--- SUPPLIED RECORDS ---

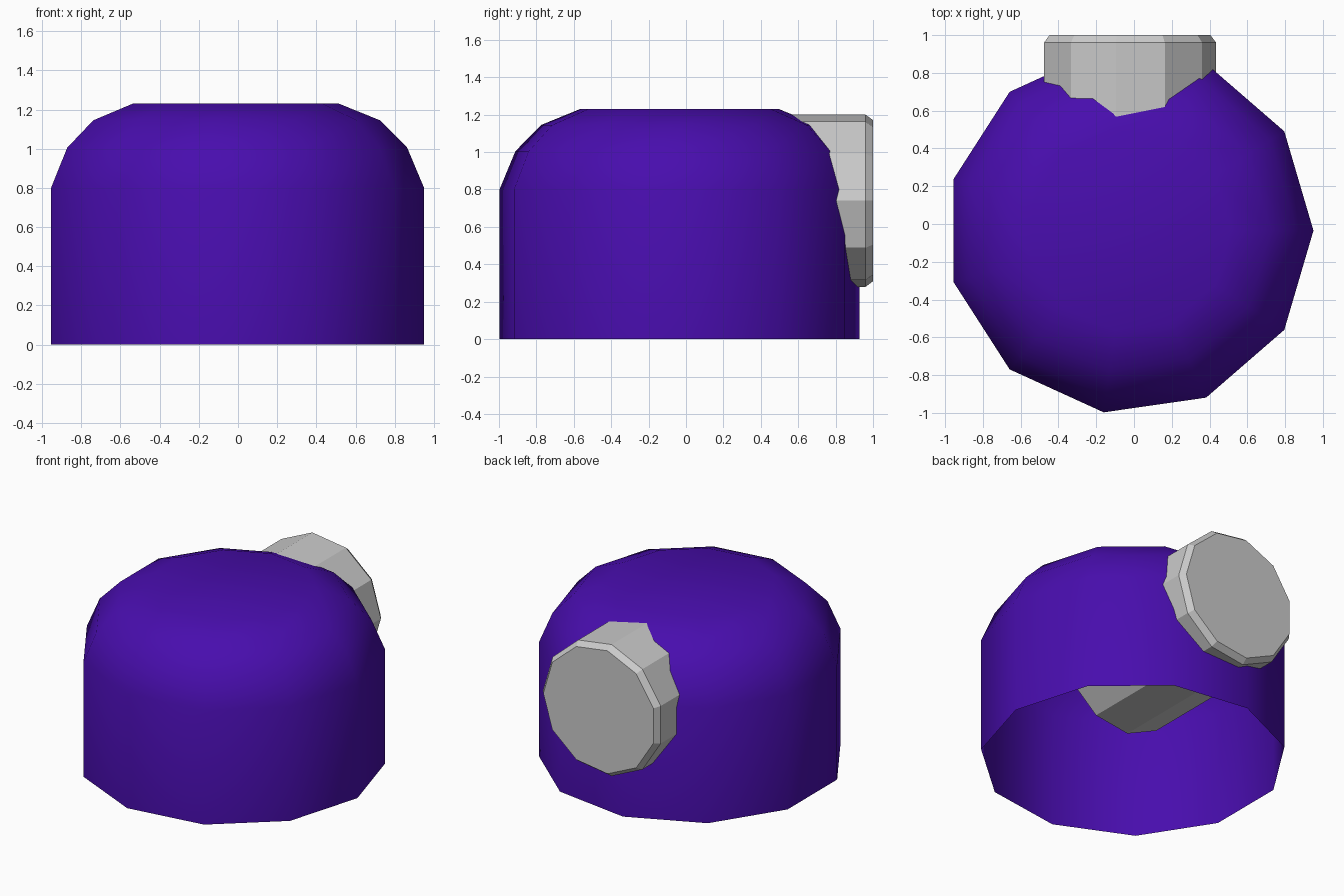
import bpy, bmesh
from math import sin, cos, tau, radians

if "Cube" in bpy.data.objects:
    bpy.data.objects.remove(bpy.data.objects["Cube"])

SIDES = 11


def lathe(name, profile, place, cap_start, cap_end):
    """Turn (radius, height) pairs into an 11-sided solid; place maps (u, v, h) to world."""
    bm = bmesh.new()
    rings = [[bm.verts.new(place(r * cos(tau * i / SIDES), r * sin(tau * i / SIDES), h))
              for i in range(SIDES)] for r, h in profile]
    for a, b in zip(rings, rings[1:]):
        for i in range(SIDES):
            j = (i + 1) % SIDES
            bm.faces.new((a[i], a[j], b[j], b[i]))
    if cap_start:
        bm.faces.new(rings[0][::-1])
    if cap_end:
        bm.faces.new(rings[-1])
    bmesh.ops.recalc_face_normals(bm, faces=bm.faces)
    mesh = bpy.data.meshes.new(name)
    bm.to_mesh(mesh)
    bm.free()
    obj = bpy.data.objects.new(name, mesh)
    bpy.context.collection.objects.link(obj)
    return obj


# Rounded shell with a flat top, open underneath
shell = lathe("domed_shell",
              [(0.972, 0.0), (0.972, 0.80), (0.886, 1.005), (0.747, 1.145), (0.537, 1.23)],
              lambda u, v, h: (u - 0.022, v - 0.035, h), False, True)
purple = bpy.data.materials.new("purple")
purple.diffuse_color = (0.065, 0.004, 0.42, 1.0)
purple.use_nodes = True
purple.node_tree.nodes["Principled BSDF"].inputs["Base Color"].default_value = purple.diffuse_color
shell.data.materials.append(purple)
bpy.context.view_layer.objects.active = shell
shell.select_set(True)
bpy.ops.object.shade_smooth_by_angle(angle=radians(40))

# Grey plug running from inside the shell out of the back, with a chamfered end
lathe("rear_plug",
      [(0.465, -0.18), (0.465, 0.96), (0.435, 1.0)],
      lambda u, v, h: (u - 0.03, h, v + 0.74), True, True)
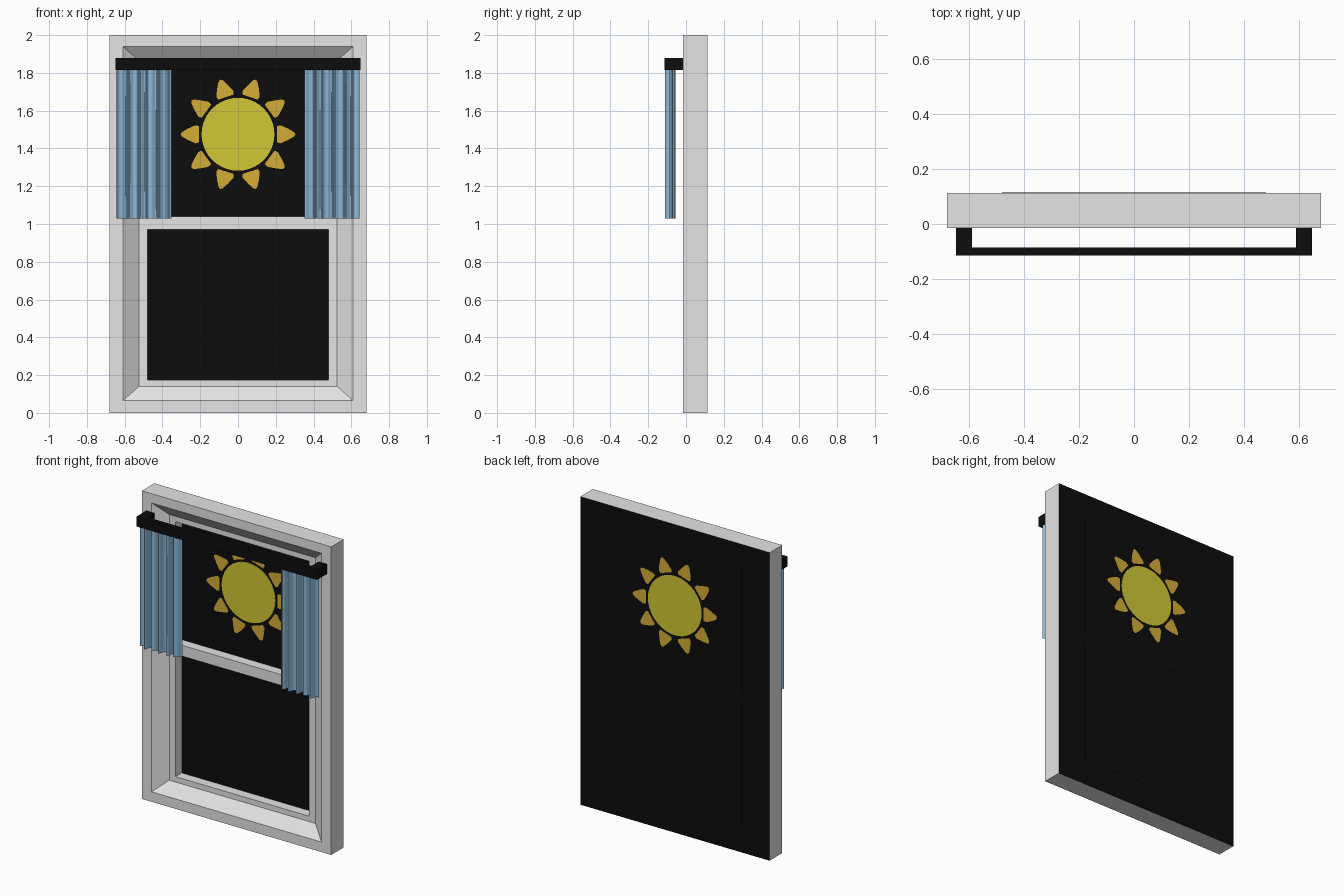
import bpy, bmesh, math
from mathutils import Vector

if "Cube" in bpy.data.objects:
    bpy.data.objects.remove(bpy.data.objects["Cube"])


def material(name, r, g, b):
    m = bpy.data.materials.new(name)
    m.diffuse_color = (r, g, b, 1)
    m.use_nodes = True
    m.node_tree.nodes["Principled BSDF"].inputs["Base Color"].default_value = m.diffuse_color
    return m


WHITE = material("frame_white", 0.78, 0.78, 0.78)
BLACK = material("black", 0.004, 0.004, 0.004)
BLUE = material("curtain_blue", 0.27, 0.49, 0.69)
YELLOW = material("sun_yellow", 0.64, 0.58, 0.036)
ORANGE = material("ray_orange", 0.66, 0.42, 0.036)


def finish(name, bm, *mats):
    me = bpy.data.meshes.new(name)
    bm.to_mesh(me)
    bm.free()
    for m in mats:
        me.materials.append(m)
    ob = bpy.data.objects.new(name, me)
    bpy.context.collection.objects.link(ob)
    return ob


def quad(bm, pts, facing, mat=0):
    f = bm.faces.new([bm.verts.new(p) for p in pts])
    f.normal_update()
    if f.normal.dot(Vector(facing)) < 0:
        f.normal_flip()
    f.material_index = mat


def rect(x, z0, z1, y):
    return [(-x, y, z0), (x, y, z0), (x, y, z1), (-x, y, z1)]


def ring(bm, a, b, facings):
    for i in range(4):
        j = (i + 1) % 4
        quad(bm, [a[i], a[j], b[j], b[i]], facings[i])


def box(bm, x0, x1, y0, y1, z0, z1):
    vs = bmesh.ops.create_cube(bm, size=1)["verts"]
    for v in vs:
        v.co = ((x0, x1)[v.co.x > 0], (y0, y1)[v.co.y > 0], (z0, z1)[v.co.z > 0])


def prism(bm, pts, y0, y1):
    f = bm.faces.new([bm.verts.new((x, y0, z)) for x, z in pts])
    ext = bmesh.ops.extrude_face_region(bm, geom=[f])["geom"]
    for v in ext:
        if isinstance(v, bmesh.types.BMVert):
            v.co.y = y1


FRONT, STEP, BACK = -0.015, 0.045, 0.113
OUT = [(0, 0, -1), (1, 0, 0), (0, 0, 1), (-1, 0, 0)]
IN = [(0, 0, 1), (-1, 0, 0), (0, 0, -1), (1, 0, 0)]
PANES = [("lower", 0.175, 0.97), ("upper", 1.04, 1.83)]

# window frame: outer sides, face, bevel, sash with two openings, black back
bm = bmesh.new()
outer, lip = rect(0.68, 0, 2, FRONT), rect(0.61, 0.065, 1.94, FRONT)
ring(bm, rect(0.68, 0, 2, BACK), outer, OUT)
ring(bm, outer, lip, [(0, -1, 0)] * 4)
ring(bm, lip, rect(0.525, 0.14, 1.865, STEP), IN)
xs = [-0.525, -0.48, 0.48, 0.525]
zs = [0.14, 0.175, 0.97, 1.04, 1.83, 1.865]
for i in range(3):
    for k in range(5):
        if not (i == 1 and k in (1, 3)):
            quad(bm, [(xs[i], STEP, zs[k]), (xs[i + 1], STEP, zs[k]),
                      (xs[i + 1], STEP, zs[k + 1]), (xs[i], STEP, zs[k + 1])], (0, -1, 0))
for _, z0, z1 in PANES:
    ring(bm, rect(0.48, z0, z1, STEP), rect(0.48, z0, z1, BACK), IN)
quad(bm, rect(0.68, 0, 2, BACK), (0, 1, 0), 1)
bmesh.ops.remove_doubles(bm, verts=bm.verts, dist=1e-5)
finish("window_frame", bm, WHITE, BLACK)

# dark panes
for label, z0, z1 in PANES:
    bm = bmesh.new()
    box(bm, -0.48, 0.48, 0.109, 0.1142, z0, z1)
    finish(label + "_pane", bm, BLACK)

# sun disc and rays, showing on both sides of the pane
SUN_Z = 1.475
bm = bmesh.new()
prism(bm, [(0.193 * math.cos(a * math.tau / 40), SUN_Z + 0.193 * math.sin(a * math.tau / 40))
           for a in range(40)], 0.1075, 0.115)
bmesh.ops.recalc_face_normals(bm, faces=bm.faces)
finish("sun_disc", bm, YELLOW)

bm = bmesh.new()
half = [(0.207, 0.043), (0.225, 0.048), (0.265, 0.03), (0.297, 0.012)]
ray = half + [(0.304, 0)] + [(r, -w) for r, w in reversed(half)]
for k in range(10):
    c, s = math.cos(k * math.tau / 10), math.sin(k * math.tau / 10)
    prism(bm, [(r * c - w * s, SUN_Z + r * s + w * c) for r, w in ray], 0.1075, 0.115)
bmesh.ops.recalc_face_normals(bm, faces=bm.faces)
finish("sun_rays", bm, ORANGE)

# curtain rod with end brackets
bm = bmesh.new()
box(bm, -0.648, 0.648, -0.115, -0.086, 1.815, 1.88)
for s in (-1, 1):
    x0, x1 = sorted((s * 0.59, s * 0.648))
    box(bm, x0, x1, -0.088, FRONT, 1.815, 1.88)
finish("curtain_rod", bm, BLACK)

# curtains: thin pleated sheets
N = 72
for label, s in (("left", -1), ("right", 1)):
    bm = bmesh.new()
    rows = []
    for i in range(N + 1):
        t = i / N
        wave = 0.72 * math.sin(t * 5.5 * math.tau + 0.6) + 0.28 * math.sin(t * 9 * math.tau + 1.7)
        x, y = s * (0.352 + 0.29 * t), -0.084 + 0.029 * wave
        rows.append([bm.verts.new((x, y, z)) for z in (1.03, 1.835)])
    for a, b in zip(rows, rows[1:]):
        f = bm.faces.new([a[0], b[0], b[1], a[1]])
        f.smooth = True
        f.normal_update()
        if f.normal.y > 0:
            f.normal_flip()
    finish(label + "_curtain", bm, BLUE)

---

• REQUIRED WORK
Check each line of the data for the word "objects", then state only how many lines hold it.

• WRITTEN RESPONSE
9